2 teaspoons black pepper, divided
Prep time: 20 Min Cook Time: 18 min yields: 4
1. Cook the brown rice noodles as listed on the package. Or, try this method: When cooking vermicelli rice noodles, I boil the water on high heat with a pinch of salt and a tablespoon of olive oil. The olive oil is what keeps the noodles from clumping. Once the water comes to a rolling boil, turn the the heat and off and remove the pot from the stove. Drop the noodles in the water, and then cover it with a lid for 3 minutes. After the three minutes is up, run the noodles under cold water in a colander. Set aside. Be sure to keep an eye on them for they can turn mushy really fast. Buy 2 packages just in case you overcook them! 😘
2. Chop and prepare the vegetables as listed above.
3. Place the chicken thighs, 1/4 cup rice vinegar, 1/2 cup liquid aminos, 1 cup water, 1/4 cup sliced onion, 2 garlic cloves, 1 small piece of ginger, 1 teaspoon salt, and 2 pinches of black pepper in a medium sauce-pan over medium-high heat. Bring to boil. Reduce heat to low. Cover and simmer for 20 minutes. Shred the chicken it's juices and let it sit. While the chicken is cooking, prepare the vegetables.
4. Place a large saute pan/work over medium heat on the stove. Once the pan gets hot, add coconut oil and make sure it coats the entire pan. If you need to lift the pan a bit to coat it, please do. Count to 20 seconds and add the onion and garlic and cook until fragrant. Stir the garlic and onion around so it doesn't burn. If the pan is too hot (if the veggies are smoking) turn the heat down.
5. Add the rest of the veggies and sauté, stirring constantly. Take a grater and grate the remaining piece of ginger directly into the pan. Cook for about 7 minutes or until vegetables are soft and somewhat caramelized. Add the aminos and fish sauce, cook and stir for another minute. Sprinkle with salt and pepper.
7. Turn the heat off and remove the pan from the hot surface. Fold in the noodles. Zest and squeeze in the lemon juice throughout the dish. Add salt and pepper to taste.

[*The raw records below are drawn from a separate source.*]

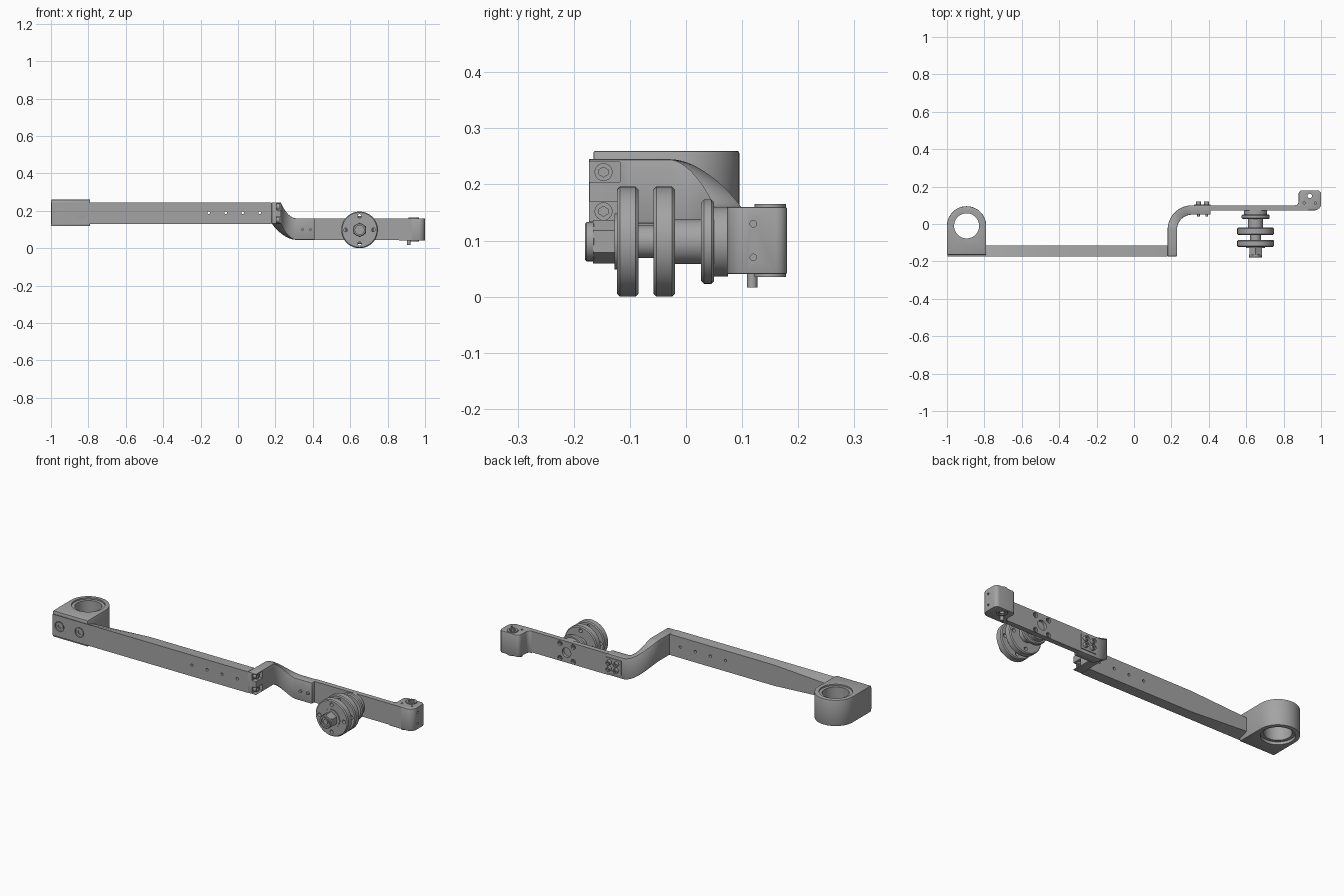
import bpy, bmesh, math
from math import pi, sin, cos
from mathutils import Vector

cube = bpy.data.objects.get("Cube")
if cube:
    bpy.data.objects.remove(cube, do_unlink=True)

grey = bpy.data.materials.new("machined grey")
grey.use_nodes = True
colour = (0.37, 0.37, 0.37, 1)
grey.diffuse_color = colour
for node in grey.node_tree.nodes:
    if node.type == 'BSDF_PRINCIPLED':
        node.inputs["Base Color"].default_value = colour


def make(name, bm):
    bmesh.ops.recalc_face_normals(bm, faces=bm.faces[:])
    mesh = bpy.data.meshes.new(name)
    bm.to_mesh(mesh)
    bm.free()
    ob = bpy.data.objects.new(name, mesh)
    bpy.context.scene.collection.objects.link(ob)
    mesh.materials.append(grey)
    return ob


def activate(ob):
    bpy.ops.object.select_all(action='DESELECT')
    ob.select_set(True)
    bpy.context.view_layer.objects.active = ob


def smooth(ob):
    activate(ob)
    bpy.ops.object.shade_smooth_by_angle(angle=math.radians(32))
    return ob


def loft(name, sections):
    """Skin equal-length rings of points and cap both ends."""
    bm = bmesh.new()
    rings = [[bm.verts.new(p) for p in s] for s in sections]
    n = len(rings[0])
    for a, b in zip(rings, rings[1:]):
        for i in range(n):
            j = (i + 1) % n
            bm.faces.new((a[i], a[j], b[j], b[i]))
    bm.faces.new(rings[0])
    bm.faces.new(rings[-1])
    return make(name, bm)


def prism(name, outline, z0, z1):
    return loft(name, [[(x, y, z) for x, y in outline] for z in (z0, z1)])


def box(name, x0, x1, y0, y1, z0, z1):
    return prism(name, [(x0, y0), (x1, y0), (x1, y1), (x0, y1)], z0, z1)


def rod(name, centre, axis, radius, length, sides=24):
    """Cylinder starting at centre and running along the axis."""
    axis = Vector(axis)
    u = Vector((0, 0, 1)) if axis.z == 0 else Vector((1, 0, 0))
    v = axis.cross(u)
    return loft(name, [[Vector(centre) + axis * d
                        + radius * (u * cos(2 * pi * i / sides) + v * sin(2 * pi * i / sides))
                        for i in range(sides)] for d in (0, length)])


def bevel(ob, width, segments=2):
    mod = ob.modifiers.new("bevel", 'BEVEL')
    mod.width, mod.segments, mod.limit_method = width, segments, 'ANGLE'
    mod.angle_limit = math.radians(40)
    activate(ob)
    bpy.ops.object.modifier_apply(modifier=mod.name)


def cut(ob, cutters):
    for c in cutters:
        mod = ob.modifiers.new("cut", 'BOOLEAN')
        mod.operation, mod.solver, mod.object = 'DIFFERENCE', 'EXACT', c
        activate(ob)
        bpy.ops.object.modifier_apply(modifier=mod.name)
        bpy.data.objects.remove(c, do_unlink=True)


def arc(cx, cy, r, a0, a1, n=12):
    angles = [math.radians(a0 + (a1 - a0) * i / n) for i in range(n + 1)]
    return [(cx + r * cos(a), cy + r * sin(a)) for a in angles]


def socket_screw(name, centre, axis, radius, length):
    ob = rod(name, centre, axis, radius, length)
    tip = Vector(centre) + Vector(axis) * length * 0.45
    cut(ob, [rod("socket", tip, axis, radius * 0.55, length, 6)])
    smooth(ob)


X, Y, Z = (1, 0, 0), (0, 1, 0), (0, 0, 1)
FRONT = (0, -1, 0)

# Ring housing: square front, round back, stepped bore
RX, RY = -0.895, -0.01
housing = prism("ring_housing", [(-1, -0.165), (-0.79, -0.165)]
                + arc(RX, RY, 0.105, 0, 180, 32), 0.118, 0.26)
bevel(housing, 0.004)
cut(housing, [rod("bore", (RX, RY, 0.1), Z, 0.067, 0.2, 48),
              rod("top_seat", (RX, RY, 0.245), Z, 0.083, 0.1, 48),
              rod("bottom_seat", (RX, RY, 0.05), Z, 0.083, 0.083, 48)])
smooth(housing)
bearing = rod("bearing_ring", (RX, RY, 0.138), Z, 0.083, 0.114, 48)
cut(bearing, [rod("bore", (RX, RY, 0.1), Z, 0.067, 0.2, 48)])
smooth(bearing)

# Long bar, whose back narrows toward the housing
bar = loft("long_bar", [[(x, -0.173, 0.13), (x, -0.173, 0.245), (x, -0.115, 0.245 - d), (x, -0.115, 0.13 + d)]
                        for x, d in ((-0.998, 0.02), (-0.78, 0.02), (-0.45, 0.001), (0.18, 0.001))])
cut(bar, [rod("pin_hole", (-0.157 + 0.091 * i, -0.2, 0.19), Y, 0.007, 0.15, 16) for i in range(4)]
    + [rod("screw_seat", (x, -0.2, 0.187), Y, 0.027, 0.045) for x in (-0.955, -0.835)])
smooth(bar)
for x in (-0.955, -0.835):
    socket_screw("housing_screw", (x, -0.15, 0.187), FRONT, 0.021, 0.02)

# Offset arm: runs back, bends sideways and drops
CX, CY, DROP = 0.31, -0.03, 0.085
plan = [((0.18, y), (0.23, y), 0) for y in (-0.173, -0.1)]
for i in range(25):
    t = i / 24
    a = pi - t * pi / 2
    inner = (CX + 0.13 * cos(a), CY + 0.13 * sin(a))
    outer = (CX + 0.08 * cos(a), CY + 0.08 * sin(a))
    plan.append((inner, outer, DROP * t * t * (3 - 2 * t)))
plan.append(((0.41, 0.1), (0.41, 0.05), DROP))
arm = loft("offset_arm", [[(*p, 0.13 - d), (*q, 0.13 - d), (*q, 0.245 - d), (*p, 0.245 - d)]
                          for p, q, d in plan])
bevel(arm, 0.004)
cut(arm, [box("pocket", 0.205, 0.25, -0.2, -0.118, z, z + 0.036) for z in (0.134, 0.204)])
smooth(arm)
for z in (0.152, 0.222):
    socket_screw("clamp_screw", (0.2, -0.147, z), X, 0.016, 0.022)

# Thin rear plate with its wheel mounting holes
plate = box("arm_plate", 0.4, 0.93, 0.073, 0.1, 0.045, 0.16)
diagonal = [(0.65 + sx * 0.04, 0.1 + sz * 0.04) for sx in (-1, 1) for sz in (-1, 1)]
cut(plate, [rod("axle_hole", (0.65, 0.085, 0.1), Y, 0.026, 0.1)]
    + [rod("bolt_hole", (x, 0.088, z), Y, 0.013, 0.1) for x, z in diagonal])
smooth(plate)
for x, z in diagonal:
    socket_screw("flange_bolt", (x, 0.08, z), Y, 0.009, 0.014)

# Stop plate and its bolts behind the arm
box("stop_plate", 0.32, 0.41, 0.098, 0.104, 0.062, 0.142)
for x in (0.345, 0.388):
    for z in (0.085, 0.12):
        socket_screw("stop_bolt", (x, 0.1, z), Y, 0.013, 0.021)
    smooth(rod("stop_pin", (x, 0.055, 0.1), FRONT, 0.007, 0.016))

# End block with holes
end = prism("end_block", arc(0.965, 0.108, 0.035, -90, 0, 8) + arc(0.98, 0.16, 0.02, 0, 90, 6)
            + arc(0.9, 0.16, 0.02, 90, 180, 6) + arc(0.86, 0.12, 0.02, 0, -90, 6)
            + [(0.86, 0.073)], 0.04, 0.16)
bevel(end, 0.003)
cut(end, [rod("bore", (0.94, 0.15, 0), Z, 0.012, 0.3)]
    + [rod("top_hole", (x, 0.112, 0.14), Z, 0.006, 0.05, 12) for x in (0.91, 0.97)]
    + [rod("side_hole", (0.98, 0.12, z), X, 0.006, 0.05, 12) for z in (0.07, 0.13)])
smooth(end)
for name, z in (("upper_bushing", 0.157), ("lower_bushing", 0.035)):
    bush = rod(name, (0.94, 0.15, z), Z, 0.028, 0.008, 32)
    cut(bush, [rod("bore", (0.94, 0.15, 0), Z, 0.017, 0.3)])
    smooth(bush)
smooth(rod("stop_peg", (0.913, 0.118, 0.016), Z, 0.009, 0.04))


# Twin wheels on a flanged axle, turned about y
def turned(name, profile, sides=56):
    return loft(name, [[(0.65 + r * cos(2 * pi * i / sides), y, 0.098 + r * sin(2 * pi * i / sides))
                        for i in range(sides)] for r, y in profile])


def disc(name, r, y0, y1, b=0.005):
    return turned(name, [(r - b, y0), (r, y0 + b), (r, y1 - b), (r - b, y1)])


smooth(disc("axle_flange", 0.075, 0.027, 0.05))
smooth(turned("flange_seat", [(0.062, 0.048), (0.062, 0.075)]))
smooth(turned("axle_hub", [(0.04, -0.022), (0.04, 0.03)]))
smooth(turned("axle_spacer", [(0.029, -0.09), (0.029, -0.05)]))
for name, y in (("outer_wheel", -0.123), ("inner_wheel", -0.058)):
    wheel = disc(name, 0.098, y, y + 0.038)
    cut(wheel, [rod("hole", (0.65 + 0.074 * cos(k * pi / 2), y - 0.02, 0.098 + 0.074 * sin(k * pi / 2)),
                    Y, 0.01, 0.08, 16) for k in range(4)])
    smooth(wheel)
smooth(turned("wheel_washer", [(0.05, -0.127), (0.05, -0.12)]))
nut = rod("axle_nut", (0.65, -0.124, 0.098), FRONT, 0.039, 0.042, 6)
smooth(nut)
cap = disc("axle_cap", 0.035, -0.18, -0.162, 0.003)
cut(cap, [rod("cap_socket", (0.65, -0.17, 0.098), FRONT, 0.024, 0.05, 32)])
smooth(cap)
smooth(turned("axle_tip", [(0.014, -0.177), (0.014, -0.165)], 24))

8. Place on a plate and serve. Place lemon wedges around the noodles. Sprinkle sliced green onions on top for garnish.
Paleo/Whole 30: substitute brown rice noodles with spaghetti squash

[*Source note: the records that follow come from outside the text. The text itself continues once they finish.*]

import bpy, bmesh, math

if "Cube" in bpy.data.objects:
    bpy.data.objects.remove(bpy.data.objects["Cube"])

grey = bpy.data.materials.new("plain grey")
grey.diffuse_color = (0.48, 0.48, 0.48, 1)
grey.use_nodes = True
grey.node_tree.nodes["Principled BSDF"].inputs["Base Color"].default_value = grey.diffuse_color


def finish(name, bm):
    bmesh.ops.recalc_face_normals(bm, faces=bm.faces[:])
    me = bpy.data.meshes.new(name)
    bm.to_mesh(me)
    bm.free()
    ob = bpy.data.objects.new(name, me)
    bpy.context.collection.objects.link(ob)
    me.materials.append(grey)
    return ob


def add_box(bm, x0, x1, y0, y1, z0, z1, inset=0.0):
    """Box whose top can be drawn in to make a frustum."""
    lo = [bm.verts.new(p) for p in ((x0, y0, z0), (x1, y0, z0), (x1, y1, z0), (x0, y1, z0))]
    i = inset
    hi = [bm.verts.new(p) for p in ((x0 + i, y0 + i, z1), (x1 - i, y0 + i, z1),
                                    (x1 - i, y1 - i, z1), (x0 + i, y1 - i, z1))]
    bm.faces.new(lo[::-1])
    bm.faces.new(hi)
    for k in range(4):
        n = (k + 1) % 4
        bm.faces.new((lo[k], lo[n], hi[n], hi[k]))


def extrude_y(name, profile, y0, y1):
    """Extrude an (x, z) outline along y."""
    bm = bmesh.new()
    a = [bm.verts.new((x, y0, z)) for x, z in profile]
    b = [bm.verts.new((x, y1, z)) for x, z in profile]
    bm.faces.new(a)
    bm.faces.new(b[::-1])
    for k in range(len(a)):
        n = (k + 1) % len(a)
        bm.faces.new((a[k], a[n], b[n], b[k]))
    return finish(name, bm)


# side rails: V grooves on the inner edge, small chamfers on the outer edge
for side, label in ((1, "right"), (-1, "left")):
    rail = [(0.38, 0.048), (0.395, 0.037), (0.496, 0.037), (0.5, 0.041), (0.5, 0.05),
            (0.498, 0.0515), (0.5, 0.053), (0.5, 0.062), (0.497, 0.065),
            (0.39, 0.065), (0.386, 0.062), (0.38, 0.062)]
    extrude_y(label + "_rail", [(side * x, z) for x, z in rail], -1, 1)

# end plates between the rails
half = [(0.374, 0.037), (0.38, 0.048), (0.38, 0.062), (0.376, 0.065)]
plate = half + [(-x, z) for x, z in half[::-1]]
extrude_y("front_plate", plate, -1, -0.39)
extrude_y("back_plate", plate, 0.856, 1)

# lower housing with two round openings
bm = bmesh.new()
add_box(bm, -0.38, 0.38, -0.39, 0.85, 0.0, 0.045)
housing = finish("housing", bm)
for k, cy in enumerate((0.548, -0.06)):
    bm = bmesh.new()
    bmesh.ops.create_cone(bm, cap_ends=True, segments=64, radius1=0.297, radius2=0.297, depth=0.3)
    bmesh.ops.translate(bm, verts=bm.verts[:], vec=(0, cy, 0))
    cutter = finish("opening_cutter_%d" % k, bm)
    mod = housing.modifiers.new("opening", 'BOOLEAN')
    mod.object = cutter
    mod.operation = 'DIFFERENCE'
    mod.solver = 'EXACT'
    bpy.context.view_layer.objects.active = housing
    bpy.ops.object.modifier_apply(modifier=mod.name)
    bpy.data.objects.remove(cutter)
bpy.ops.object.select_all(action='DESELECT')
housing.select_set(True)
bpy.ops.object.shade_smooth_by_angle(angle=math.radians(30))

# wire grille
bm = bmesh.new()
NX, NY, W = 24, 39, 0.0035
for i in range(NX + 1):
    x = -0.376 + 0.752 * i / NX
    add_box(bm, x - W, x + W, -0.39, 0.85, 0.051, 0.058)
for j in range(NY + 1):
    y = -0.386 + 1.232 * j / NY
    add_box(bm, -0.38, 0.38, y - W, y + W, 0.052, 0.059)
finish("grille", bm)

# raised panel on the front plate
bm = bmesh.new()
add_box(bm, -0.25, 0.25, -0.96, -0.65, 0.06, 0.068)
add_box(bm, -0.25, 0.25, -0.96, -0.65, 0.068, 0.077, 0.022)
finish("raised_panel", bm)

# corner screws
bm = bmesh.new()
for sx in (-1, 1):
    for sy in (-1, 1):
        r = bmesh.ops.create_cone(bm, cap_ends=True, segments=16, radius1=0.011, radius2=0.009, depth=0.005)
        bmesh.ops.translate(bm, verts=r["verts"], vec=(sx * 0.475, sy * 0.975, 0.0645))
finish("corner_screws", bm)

Vegan: replace chicken with edamame
Be sure to remove the pan from the heat prior to folding in the noodles otherwise the noodles won't retain their shape.